Epimedium pinnatum
Common Name: bishop's hat
Type: Herbaceous perennial
Family: Berberidaceae
Native Range: Northern Iran
Zone: 5 to 8
Height: 0.50 to 1.00 feet
Spread: 0.50 to 1.00 feet
Bloom Time: April to May
Bloom Description: Yellow with red spurs
Sun: Part shade to full shade
Water: Dry to medium
Maintenance: Low
Suggested Use: Ground Cover, Naturalize
Flower: Showy
Tolerate: Rabbit, Deer, Drought, Heavy Shade, Erosion, Dry Soil, Shallow-Rocky Soil

Culture

Easily grown in average, acidic, dry to medium moisture, well-drained soils in part shade to full shade. Prefers loose, organically rich loams with consistent moisture in part shade (sun-dappled or morning sun). Foliage will usually burn in full afternoon sun. Tolerates full shade. Also tolerates drought and dry shade (rhizomes hold moisture) once established. Intolerant of alkaline soils. Clumps spread somewhat slowly by creeping rhizomes, but will form attractive colonies over time. Foliage is evergreen in warm winter climates, but foliage may drop to the ground in cold St. Louis winters. Regardless of winter performance, it is still best to cut back any remaining old foliage in late winter prior to the emergence of the new growth. Propagate by division in early spring or fall.

Noteworthy Characteristics

Epimedium pinnatum is a rhizomatous, clump-forming, evergreen perennial that grows to 8-12" tall. It is native to woodland areas of the Caucasus (subsp. pinnatum from regions near the Caspian Sea and subsp. colchicum from regions near the Black Sea). Showy flowers (to 3/4" wide) feature bright yellow petal-like inner sepals, red spurs, and minute brownish petals. Flowers bloom in spring (April-May) in terminal racemes (12-30 flowers) atop leafless flowering stems (plant leaves are all basal) rising to 12" tall. Basal leaves are biternate (9 leaflets) or pinnate (5 or 11 leaflets). Dark green leaflets (to 3" long) with red or white surface hair (maturing to hairless) have acute tips, cornate bases and serrate margins. E. pinnatum subsp. colchicum is a very popular landscape plant, and primarily differs from subsp. pinnatum by having showier flowers on larger plants (12-16" tall).

Genus name is of unclear origin and meaning but the Greeks used epimedion for a very different plant.

Specific epithet comes from the Latin word pinnatus meaning feathered in probable reference to leaf shape.

Epimediums are commonly called bishop’s hat (four-spurred flowers of some species resemble a clergyman's biretta) or barrenwort (root extract was once believed to prevent female conception).

Problems

No serious insect or disease problems. Mosaic virus (transmitted by aphids) is the main disease problem.

Garden Uses

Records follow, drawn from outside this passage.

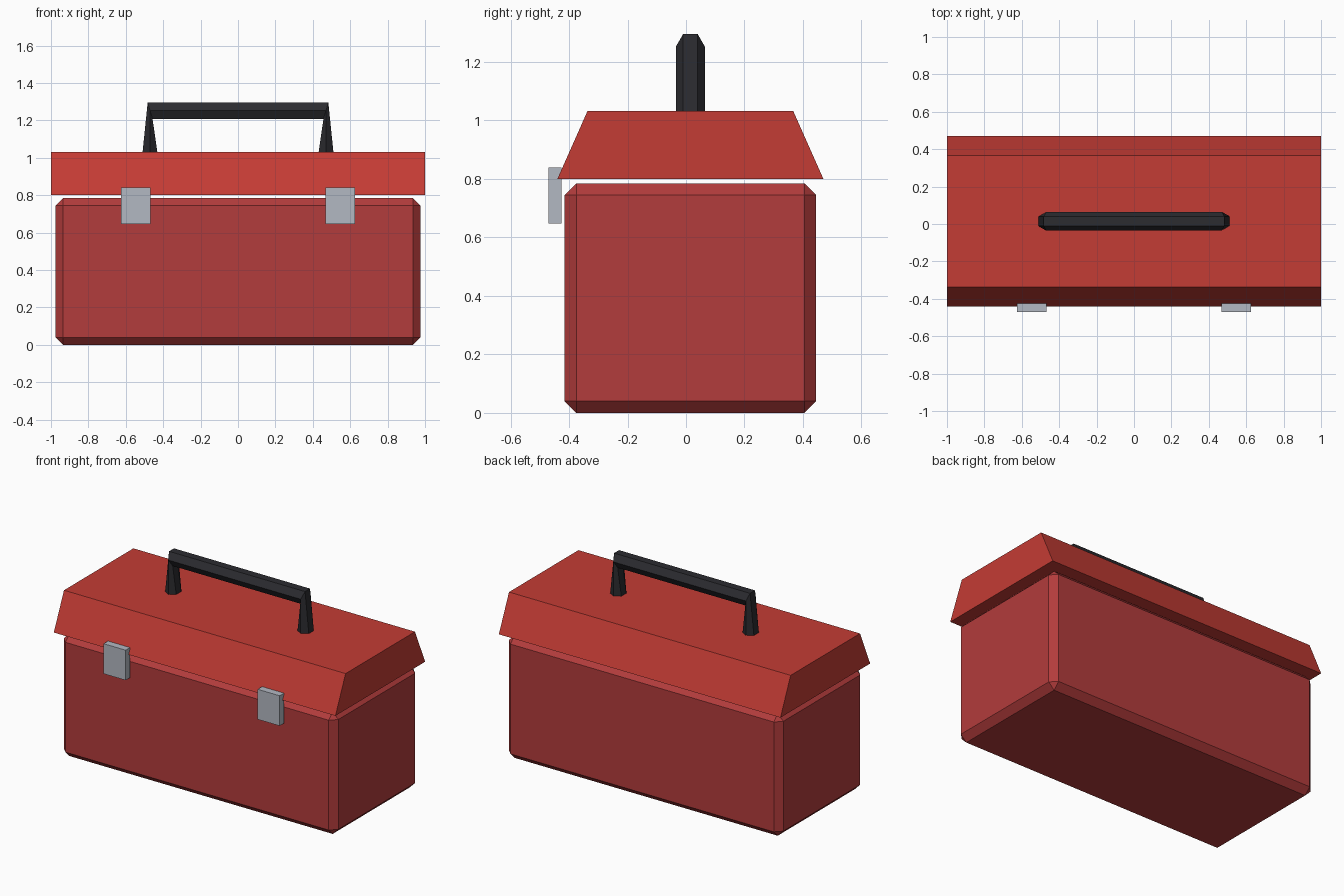
import bpy, bmesh, math
from mathutils import Vector

if "Cube" in bpy.data.objects:
    bpy.data.objects.remove(bpy.data.objects["Cube"])

CY = 0.015  # shared centre line in y


def material(name, rgb):
    m = bpy.data.materials.new(name)
    m.diffuse_color = (*rgb, 1)
    m.use_nodes = True
    m.node_tree.nodes["Principled BSDF"].inputs["Base Color"].default_value = m.diffuse_color
    return m


def finish(name, bm, mat):
    bmesh.ops.recalc_face_normals(bm, faces=bm.faces)
    me = bpy.data.meshes.new(name)
    bm.to_mesh(me)
    bm.free()
    me.materials.append(mat)
    ob = bpy.data.objects.new(name, me)
    bpy.context.collection.objects.link(ob)
    return ob


def box(name, lo, hi, mat):
    lo, hi = Vector(lo), Vector(hi)
    bm = bmesh.new()
    bmesh.ops.create_cube(bm, size=1)
    bmesh.ops.scale(bm, vec=hi - lo, verts=bm.verts)
    bmesh.ops.translate(bm, vec=(lo + hi) / 2, verts=bm.verts)
    return finish(name, bm, mat)


def loft(name, rings, mat):
    """Skin a row of matching closed rings and cap both ends."""
    bm = bmesh.new()
    rows = [[bm.verts.new(p) for p in r] for r in rings]
    n = len(rows[0])
    for a, b in zip(rows, rows[1:]):
        for i in range(n):
            j = (i + 1) % n
            bm.faces.new((a[i], a[j], b[j], b[i]))
    bm.faces.new(rows[0])
    bm.faces.new(rows[-1])
    return finish(name, bm, mat)


body_red = material("body_red", (0.45, 0.045, 0.045))
lid_red = material("lid_red", (0.55, 0.045, 0.035))
black = material("handle_black", (0.025, 0.025, 0.03))
steel = material("latch_steel", (0.45, 0.48, 0.54))

# Body with chamfered edges
body = box("body", (-0.975, CY - 0.43, 0), (0.975, CY + 0.43, 0.785), body_red)
bevel = body.modifiers.new("chamfer", "BEVEL")
bevel.width = 0.04
bevel.segments = 1

# Lid: trapezoid profile extruded along x
profile = [(-0.455, 0.8), (0.455, 0.8), (0.352, 1.032), (-0.352, 1.032)]
loft("lid", [[(x, CY + y, z) for y, z in profile] for x in (-1, 1)], lid_red)

# Two front latches
for side, name in ((-1, "latch_left"), (1, "latch_right")):
    x = side * 0.547
    box(name, (x - 0.078, -0.47, 0.647), (x + 0.078, -0.425, 0.84), steel)


# Handle: hexagonal tube, up one leg, across and down the other
def hexagon(x, z, outward):
    ring = []
    for i in range(6):
        a = math.tau * i / 6
        s = math.sin(a) * 0.05
        ring.append((x + outward[0] * s, CY + 0.05 * math.cos(a), z + outward[1] * s))
    return ring


tilt = 0.3
loft("handle", [
    hexagon(-0.47, 1.0, (-1, 0)),
    hexagon(-0.47, 1.252, (-tilt, 1)),
    hexagon(0.47, 1.252, (tilt, 1)),
    hexagon(0.47, 1.0, (1, 0)),
], black)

Ground cover or edger for shady areas. Mass in woodland gardens, wild gardens or naturalized areas. Also effective in partially shaded areas of rock gardens and border fronts. Grows well under trees. Edger for paths and walkways.